# TASK TO CARRY OUT:
Whenever a line in the records below contains "else", pick it out.

# SOURCE DATA:

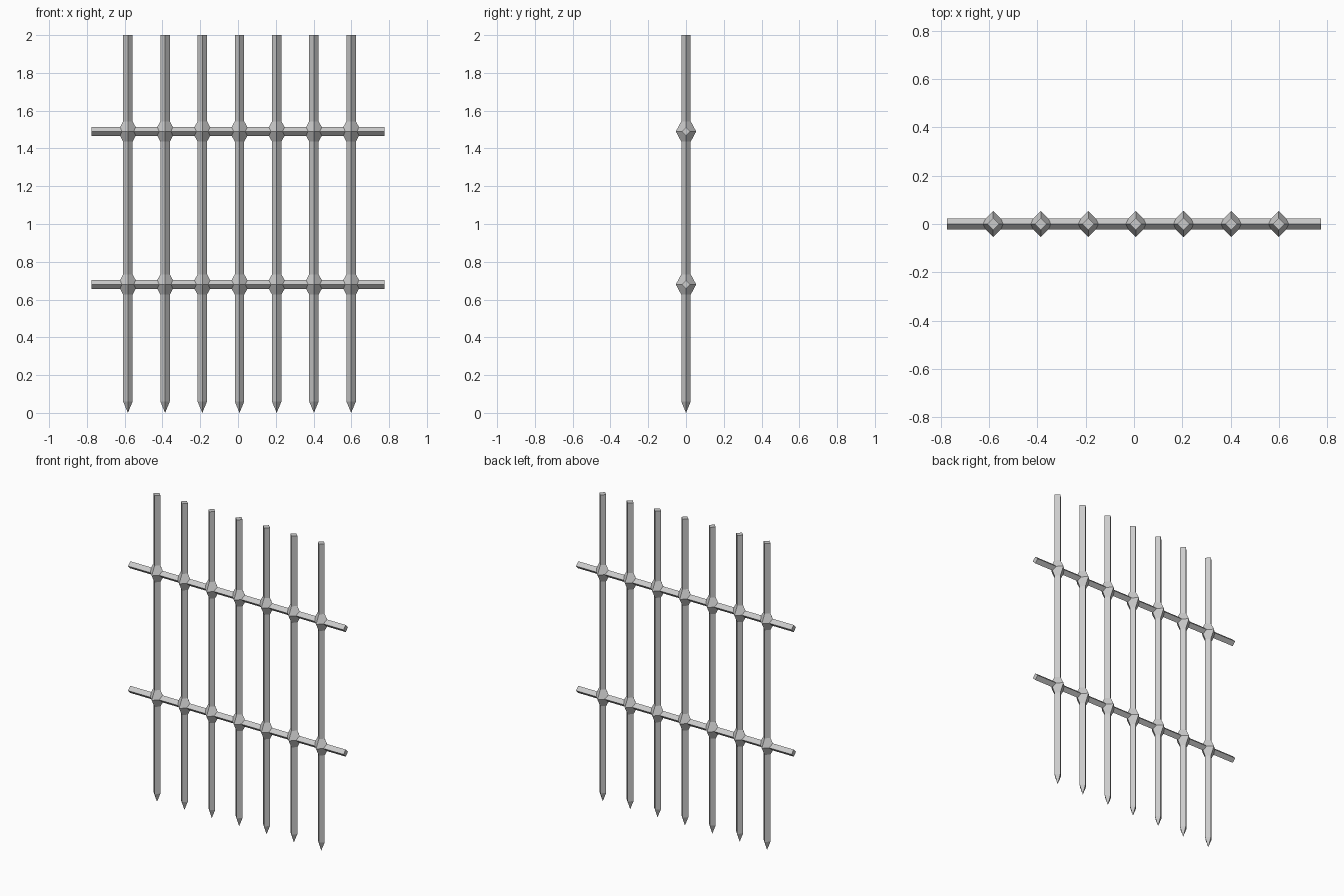
import bpy, bmesh
from math import radians
from mathutils import Matrix

if "Cube" in bpy.data.objects:
    bpy.data.objects.remove(bpy.data.objects["Cube"])

HALF = 0.025            # half diagonal of the square bars
RAIL_Z = (0.68, 1.49)
BAR_X = [0.008 + 0.197 * i for i in range(-3, 4)]


def lathe4(name, rings, loc, turn=None, scale_z=1.0):
    """Four-sided solid, corners on the axes, from (radius, height) rings."""
    bm = bmesh.new()
    loops = []
    for r, z in rings:
        if r == 0:
            loops.append([bm.verts.new((0, 0, z))] * 4)
        else:
            loops.append([bm.verts.new((x * r, y * r, z))
                          for x, y in ((1, 0), (0, 1), (-1, 0), (0, -1))])
    for a, b in zip(loops, loops[1:]):
        for i in range(4):
            j = (i + 1) % 4
            corners = list(dict.fromkeys((a[i], a[j], b[j], b[i])))
            bm.faces.new(corners)
    if rings[0][0]:
        bm.faces.new(loops[0][::-1])
    if rings[-1][0]:
        bm.faces.new(loops[-1])
    if turn:
        bm.transform(turn)
    bmesh.ops.recalc_face_normals(bm, faces=bm.faces)
    mesh = bpy.data.meshes.new(name)
    bm.to_mesh(mesh)
    bm.free()
    obj = bpy.data.objects.new(name, mesh)
    obj.location = loc
    bpy.context.collection.objects.link(obj)
    return obj


# upright bars with pointed lower ends
for x in BAR_X:
    lathe4("upright_bar", [(0, 0), (HALF, 0.06), (HALF, 2.0)], (x, 0, 0))

for z in RAIL_Z:
    # horizontal rail
    lathe4("cross_rail", [(0.023, -0.775), (0.023, 0.775)], (0, 0, z),
           Matrix.Rotation(radians(90), 4, 'Y'))
    # faceted knots where bars and rail cross
    for x in BAR_X:
        lathe4("joint_knot", [(0, -0.1), (0.054, 0), (0, 0.1)], (x, 0, z))
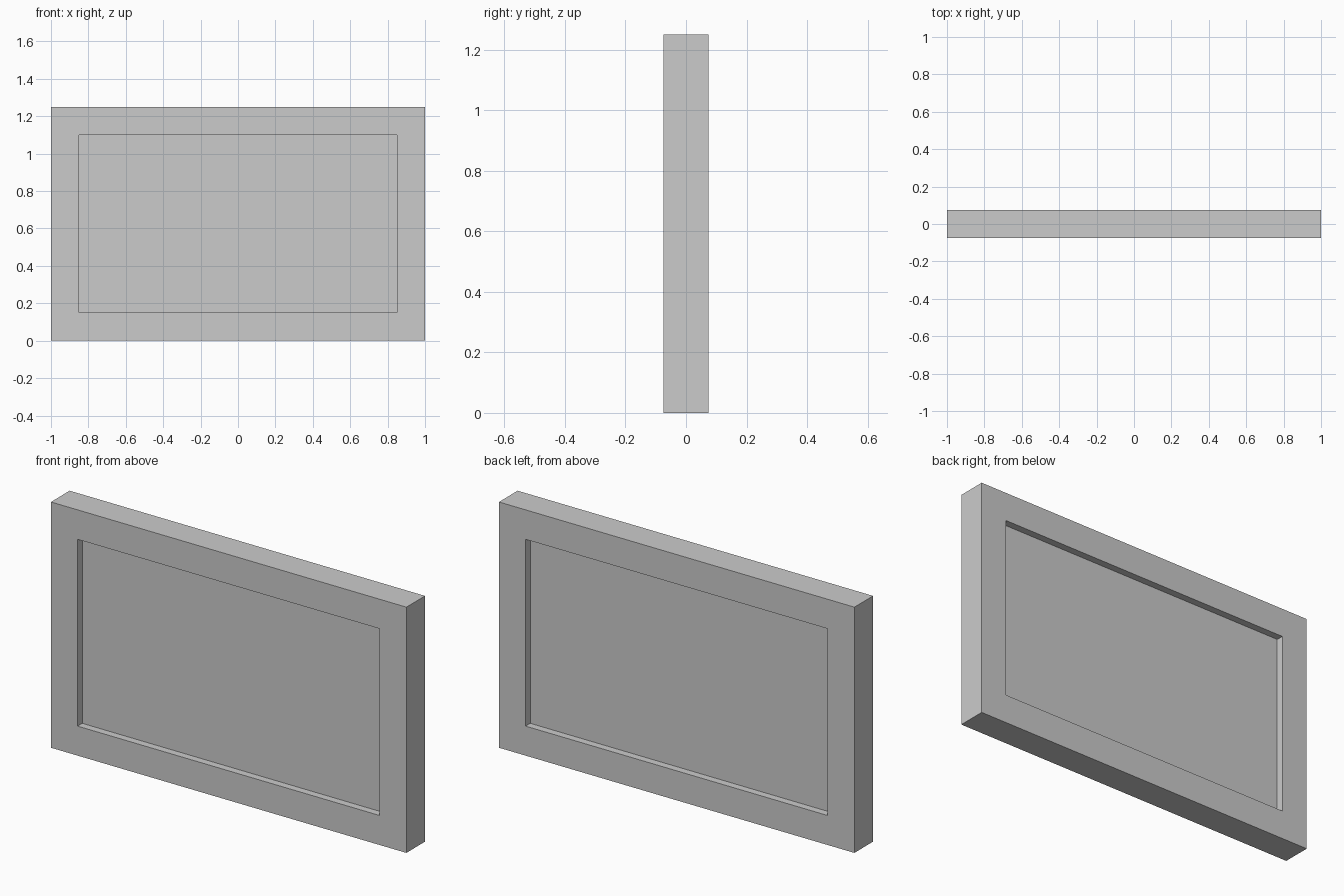
import bpy
import bmesh
from mathutils import Matrix

if "Cube" in bpy.data.objects:
    bpy.data.objects.remove(bpy.data.objects["Cube"], do_unlink=True)

WIDTH, THICK, HEIGHT = 2.0, 0.15, 1.25
BORDER, RECESS = 0.15, 0.0375

# Single plain grey material
grey = bpy.data.materials.new("light_grey")
grey.use_nodes = True
colour = (0.6, 0.6, 0.6, 1.0)
grey.diffuse_color = colour
grey.node_tree.nodes["Principled BSDF"].inputs["Base Color"].default_value = colour

# Slab standing on the ground
bm = bmesh.new()
bmesh.ops.create_cube(bm, size=1.0)
bmesh.ops.transform(
    bm, verts=bm.verts,
    matrix=Matrix.Translation((0, 0, HEIGHT / 2)) @ Matrix.Diagonal((WIDTH, THICK, HEIGHT, 1)))
bm.normal_update()

# Border and straight-walled recess on the front and the back
for panel in [f for f in bm.faces if abs(f.normal.y) > 0.9]:
    inward = -panel.normal.copy()
    bmesh.ops.inset_individual(bm, faces=[panel], thickness=BORDER, use_even_offset=True)
    walls = bmesh.ops.extrude_discrete_faces(bm, faces=[panel])
    bmesh.ops.translate(bm, verts=walls["faces"][0].verts, vec=inward * RECESS)

bmesh.ops.recalc_face_normals(bm, faces=bm.faces)
mesh = bpy.data.meshes.new("framed_panel")
bm.to_mesh(mesh)
bm.free()
mesh.materials.append(grey)
framed_panel = bpy.data.objects.new("framed_panel", mesh)
bpy.context.collection.objects.link(framed_panel)
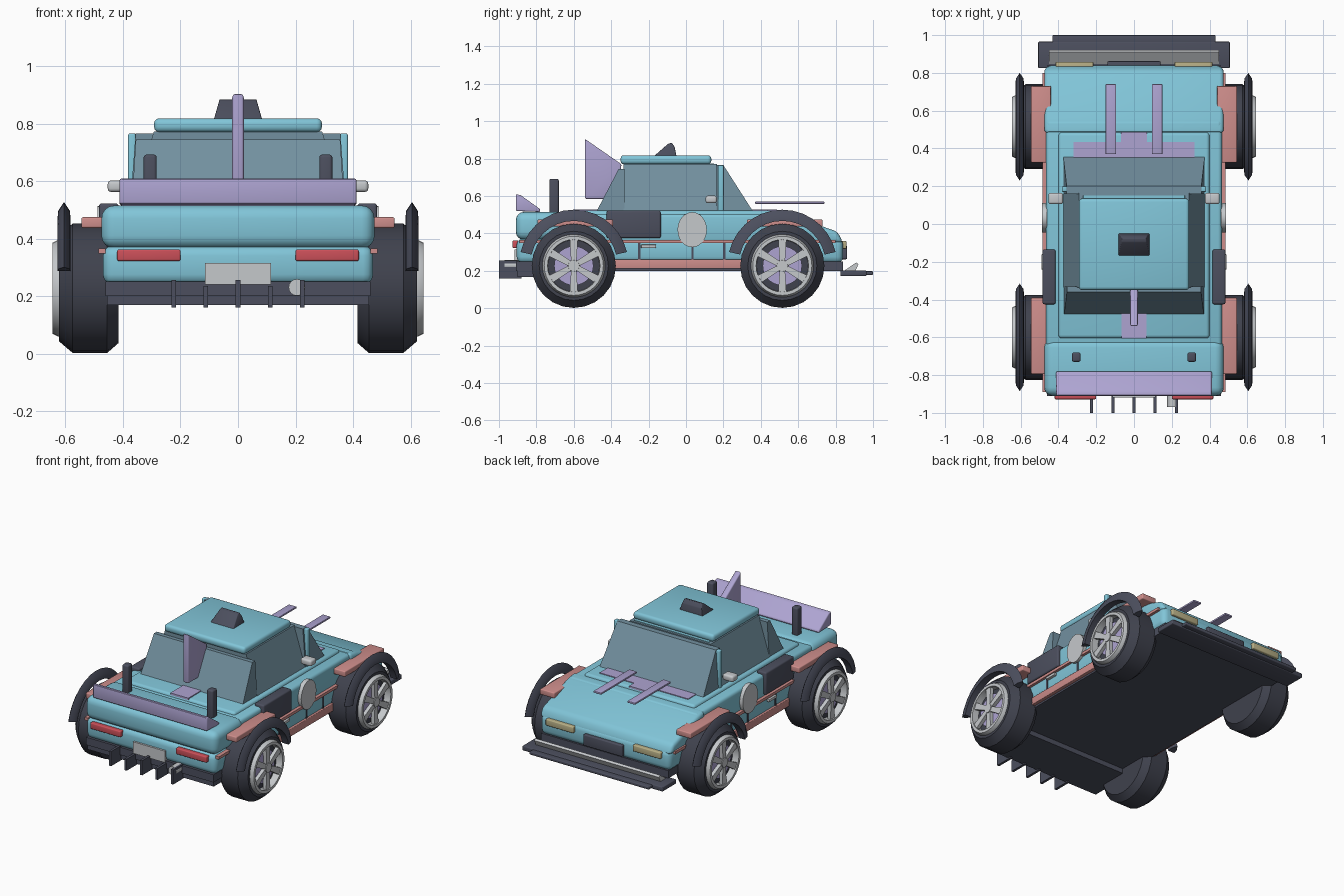
import bpy, bmesh, math
from mathutils import Matrix, Vector

if "Cube" in bpy.data.objects:
    bpy.data.objects.remove(bpy.data.objects["Cube"])


def material(name, r, g, b):
    m = bpy.data.materials.new(name)
    m.diffuse_color = (r, g, b, 1)
    m.use_nodes = True
    m.node_tree.nodes["Principled BSDF"].inputs["Base Color"].default_value = m.diffuse_color
    return m


BLUE = material("sky_blue_paint", 0.22, 0.56, 0.69)
DARK = material("charcoal_trim", 0.072, 0.078, 0.112)
RUBBER = material("dark_rubber", 0.05, 0.054, 0.075)
GLASS = material("smoky_glass", 0.17, 0.28, 0.35)
LILAC = material("lilac_accent", 0.42, 0.37, 0.64)
SALMON = material("salmon_trim", 0.62, 0.27, 0.26)
RED = material("tail_red", 0.60, 0.08, 0.10)
SILVER = material("light_silver", 0.56, 0.58, 0.60)
TAN = material("lamp_tan", 0.48, 0.43, 0.24)


def finish(name, bm, mat, bevel=0.0, segments=3):
    """Optionally round the edges, then turn the bmesh into an object."""
    bmesh.ops.remove_doubles(bm, verts=bm.verts, dist=1e-5)
    bmesh.ops.recalc_face_normals(bm, faces=bm.faces)
    if bevel:
        edges = [e for e in bm.edges if len(e.link_faces) == 2 and e.calc_face_angle() > 0.3]
        bmesh.ops.bevel(bm, geom=edges, offset=bevel, segments=segments,
                        profile=0.5, affect='EDGES', clamp_overlap=True)
    me = bpy.data.meshes.new(name)
    bm.to_mesh(me)
    bm.free()
    me.materials.append(mat)
    for p in me.polygons:
        p.use_smooth = True
    me.set_sharp_from_angle(angle=math.radians(32))
    ob = bpy.data.objects.new(name, me)
    bpy.context.collection.objects.link(ob)
    return ob


def prism(name, profile, x0, x1, mat, bevel=0.0, taper=1.0, segments=3):
    """Extrude a (y, z) profile along x; taper scales x at the top."""
    bm = bmesh.new()
    zs = [z for _, z in profile]
    lo, hi = min(zs), max(zs)

    def ring(x):
        return [bm.verts.new((x * (1 + (taper - 1) * (z - lo) / (hi - lo)), y, z))
                for y, z in profile]
    a, b = ring(x0), ring(x1)
    bm.faces.new(a)
    bm.faces.new(b)
    n = len(profile)
    for i in range(n):
        bm.faces.new((a[i], a[(i + 1) % n], b[(i + 1) % n], b[i]))
    return finish(name, bm, mat, bevel, segments)


def box(name, x0, x1, y0, y1, z0, z1, mat, bevel=0.0, taper=1.0, segments=3):
    return prism(name, [(y0, z0), (y1, z0), (y1, z1), (y0, z1)],
                 x0, x1, mat, bevel, taper, segments)


def pair(name, x0, x1, *args, **kw):
    """A box on the right and its mirror on the left."""
    box(name + "_right", x0, x1, *args, **kw)
    box(name + "_left", -x1, -x0, *args, **kw)


def lathe(name, profile, side, y, z, mat, a0=0, a1=360, steps=28, closed=False):
    """Sweep an (x, radius) profile about an axis along x, fully or as an arc."""
    bm = bmesh.new()
    full = a1 - a0 == 360
    rings = []
    for k in range(steps if full else steps + 1):
        a = math.radians(a0 + (a1 - a0) * k / steps)
        rings.append([bm.verts.new((side * x, y + r * math.cos(a), z + r * math.sin(a)))
                      for x, r in profile])
    n = len(profile)
    for k in range(steps):
        p, q = rings[k], rings[(k + 1) % len(rings)]
        for i in range(n if closed else n - 1):
            j = (i + 1) % n
            bm.faces.new((p[i], p[j], q[j], q[i]))
    if not full:
        bm.faces.new(rings[0])
        bm.faces.new(rings[-1])
    return finish(name, bm, mat)


# Main body
box("lower_body", -0.47, 0.47, -0.905, 0.84, 0.24, 0.375, BLUE, 0.035)
box("middle_body", -0.465, 0.465, -0.65, 0.55, 0.35, 0.505, BLUE, 0.02)
box("rear_deck", -0.475, 0.475, -0.91, -0.61, 0.365, 0.515, BLUE, 0.045, segments=4)
box("cabin_deck", -0.40, 0.40, -0.605, 0.485, 0.48, 0.522, BLUE, 0.018)
prism("hood", [(0.48, 0.35), (0.48, 0.512), (0.56, 0.495), (0.81, 0.41), (0.84, 0.35)],
      -0.475, 0.475, BLUE, 0.022)
box("floor_pan", -0.46, 0.46, -0.91, 0.84, 0.20, 0.25, DARK)

# Cabin glass and roof
box("side_glass", -0.375, 0.375, -0.335, 0.165, 0.515, 0.772, GLASS, taper=0.78)
prism("windshield", [(0.16, 0.515), (0.36, 0.515), (0.20, 0.765), (0.16, 0.765)],
      -0.375, 0.375, GLASS, taper=0.95)
prism("rear_window", [(-0.33, 0.515), (-0.48, 0.515), (-0.36, 0.745), (-0.33, 0.745)],
      -0.37, 0.37, GLASS, taper=0.96)
box("roof_base", -0.285, 0.285, -0.33, 0.15, 0.75, 0.775, BLUE, taper=0.94)
box("roof", -0.292, 0.292, -0.35, 0.135, 0.77, 0.818, BLUE, 0.018)
pair("windshield_post", 0.355, 0.382, 0.17, 0.20, 0.515, 0.765, BLUE, 0.006)
prism("roof_scoop", [(-0.175, 0.81), (-0.05, 0.81), (-0.06, 0.86), (-0.075, 0.885), (-0.095, 0.88)],
      -0.085, 0.085, DARK, 0.004, taper=0.75)

# Lilac aero parts
prism("tail_fin", [(-0.54, 0.585), (-0.37, 0.585), (-0.345, 0.77), (-0.54, 0.905)],
      -0.02, 0.02, LILAC, 0.008)
prism("rear_wing", [(-0.91, 0.52), (-0.91, 0.61), (-0.885, 0.605), (-0.78, 0.53), (-0.78, 0.515)],
      -0.412, 0.412, LILAC, 0.012)
box("fin_base", -0.065, 0.065, -0.605, -0.46, 0.515, 0.528, LILAC)
box("cowl_vent", -0.32, 0.32, 0.34, 0.435, 0.515, 0.527, LILAC)
box("cowl_vent_nose", -0.07, 0.07, 0.43, 0.487, 0.515, 0.527, LILAC)
pair("hood_blade", 0.095, 0.15, 0.37, 0.74, 0.558, 0.57, LILAC, 0.003)

# Rear end
pair("wing_post", 0.283, 0.328, -0.73, -0.68, 0.50, 0.692, DARK, 0.01)
pair("tail_light", 0.20, 0.42, -0.928, -0.895, 0.322, 0.362, RED, 0.006)
box("rear_plate", -0.115, 0.115, -0.918, -0.89, 0.24, 0.315, SILVER)
box("rear_diffuser", -0.455, 0.455, -0.90, -0.60, 0.168, 0.25, DARK)
for i in range(5):
    x = (i - 2) * 0.112
    box("diffuser_fin_%d" % i, x - 0.008, x + 0.008, -1.0, -0.88,
        0.16, 0.255 if i % 2 == 0 else 0.235, DARK)
bm = bmesh.new()
bmesh.ops.create_cone(bm, cap_ends=True, segments=16, radius1=0.029, radius2=0.029, depth=0.12,
                      matrix=Matrix.Translation((0.205, -0.91, 0.23)) @ Matrix.Rotation(math.pi / 2, 4, 'X'))
finish("exhaust_pipe", bm, SILVER)

# Front end
box("front_splitter", -0.507, 0.507, 0.825, 0.965, 0.172, 0.202, DARK, 0.005)
box("splitter_lip", -0.432, 0.432, 0.95, 1.0, 0.178, 0.198, DARK, 0.005)
prism("splitter_strip", [(0.845, 0.20), (0.905, 0.20), (0.922, 0.235), (0.91, 0.245)],
      -0.45, 0.45, SILVER)
pair("headlight", 0.215, 0.415, 0.80, 0.858, 0.318, 0.36, TAN, 0.006)
box("grille", -0.14, 0.14, 0.82, 0.862, 0.262, 0.335, DARK, 0.006)

# Side details
pair("side_skirt", 0.44, 0.482, -0.40, 0.31, 0.212, 0.262, SALMON, 0.004)
pair("side_stripe", 0.46, 0.485, -0.89, 0.80, 0.348, 0.366, SALMON)
pair("side_intake", 0.415, 0.484, -0.425, -0.135, 0.375, 0.522, DARK, 0.01)
pair("door_handle", 0.47, 0.49, -0.24, -0.16, 0.322, 0.34, SILVER, 0.003)
pair("mirror", 0.375, 0.453, 0.105, 0.165, 0.562, 0.602, SILVER, 0.012)
for y in (-0.25, 0.035, 0.205):
    pair("door_seam", 0.465, 0.474, y - 0.006, y + 0.006, 0.262, 0.348, DARK)

# Wheels, fenders and arches
TYRE = [(0.415, 0.0), (0.415, 0.19), (0.455, 0.225), (0.575, 0.225), (0.622, 0.185),
        (0.622, 0.165), (0.60, 0.155), (0.60, 0.0)]
RIM = [(0.60, 0.138), (0.645, 0.14), (0.645, 0.158), (0.625, 0.168), (0.60, 0.168)]
ARCH = [(0.582, 0.232), (0.628, 0.232), (0.625, 0.262), (0.605, 0.292), (0.585, 0.262)]
for side, sname in ((1, "right"), (-1, "left")):
    # Round side badge
    badge = lathe("side_disc_" + sname, [(0.46, 0.0), (0.46, 0.087), (0.488, 0.087), (0.488, 0.0)],
                  side, 0.0, 0.0, SILVER, steps=24)
    badge.location = (0, 0.033, 0.42)
    badge.scale = (1, 0.9, 1.08)
    for end, y in (("rear", -0.60), ("front", 0.515)):
        tag = end + "_" + sname
        z = 0.227
        lathe("tyre_" + tag, TYRE, side, y, z, RUBBER, steps=24)
        lathe("rim_" + tag, RIM, side, y, z, SILVER, steps=32, closed=True)
        lathe("brake_disc_" + tag, [(0.59, 0.0), (0.59, 0.105), (0.612, 0.105), (0.612, 0.0)],
              side, y, z, LILAC)
        lathe("hub_" + tag, [(0.60, 0.0), (0.60, 0.035), (0.643, 0.03), (0.643, 0.0)],
              side, y, z, SILVER, steps=12)
        # Six flared spokes
        bm = bmesh.new()
        for k in range(6):
            a = math.radians(30 + 60 * k)
            r = Vector((0, math.cos(a), math.sin(a)))
            t = Vector((0, -math.sin(a), math.cos(a)))
            c = Vector((0, y, z))
            loops = []
            for x in (0.615, 0.638):
                loops.append([bm.verts.new(c + Vector((side * x, 0, 0)) + r * d + t * w)
                              for d, w in ((0.015, -0.014), (0.145, -0.022), (0.145, 0.022), (0.015, 0.014))])
            for lp in loops:
                bm.faces.new(lp)
            for i in range(4):
                j = (i + 1) % 4
                bm.faces.new((loops[0][i], loops[0][j], loops[1][j], loops[1][i]))
        finish("spokes_" + tag, bm, SILVER)
        lathe("wheel_arch_" + tag, ARCH, side, y, 0.235, DARK, a0=13, a1=167, steps=14, closed=True)
for end, y0, y1 in (("rear", -0.795, -0.39), ("front", 0.325, 0.73)):
    pair("fender_" + end, 0.44, 0.545, y0, y1, 0.437, 0.474, SALMON, 0.006)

# PROBLEM SOLUTION:
        else:
    for k in range(steps if full else steps + 1):
        for i in range(n if closed else n - 1):
        0.16, 0.255 if i % 2 == 0 else 0.235, DARK)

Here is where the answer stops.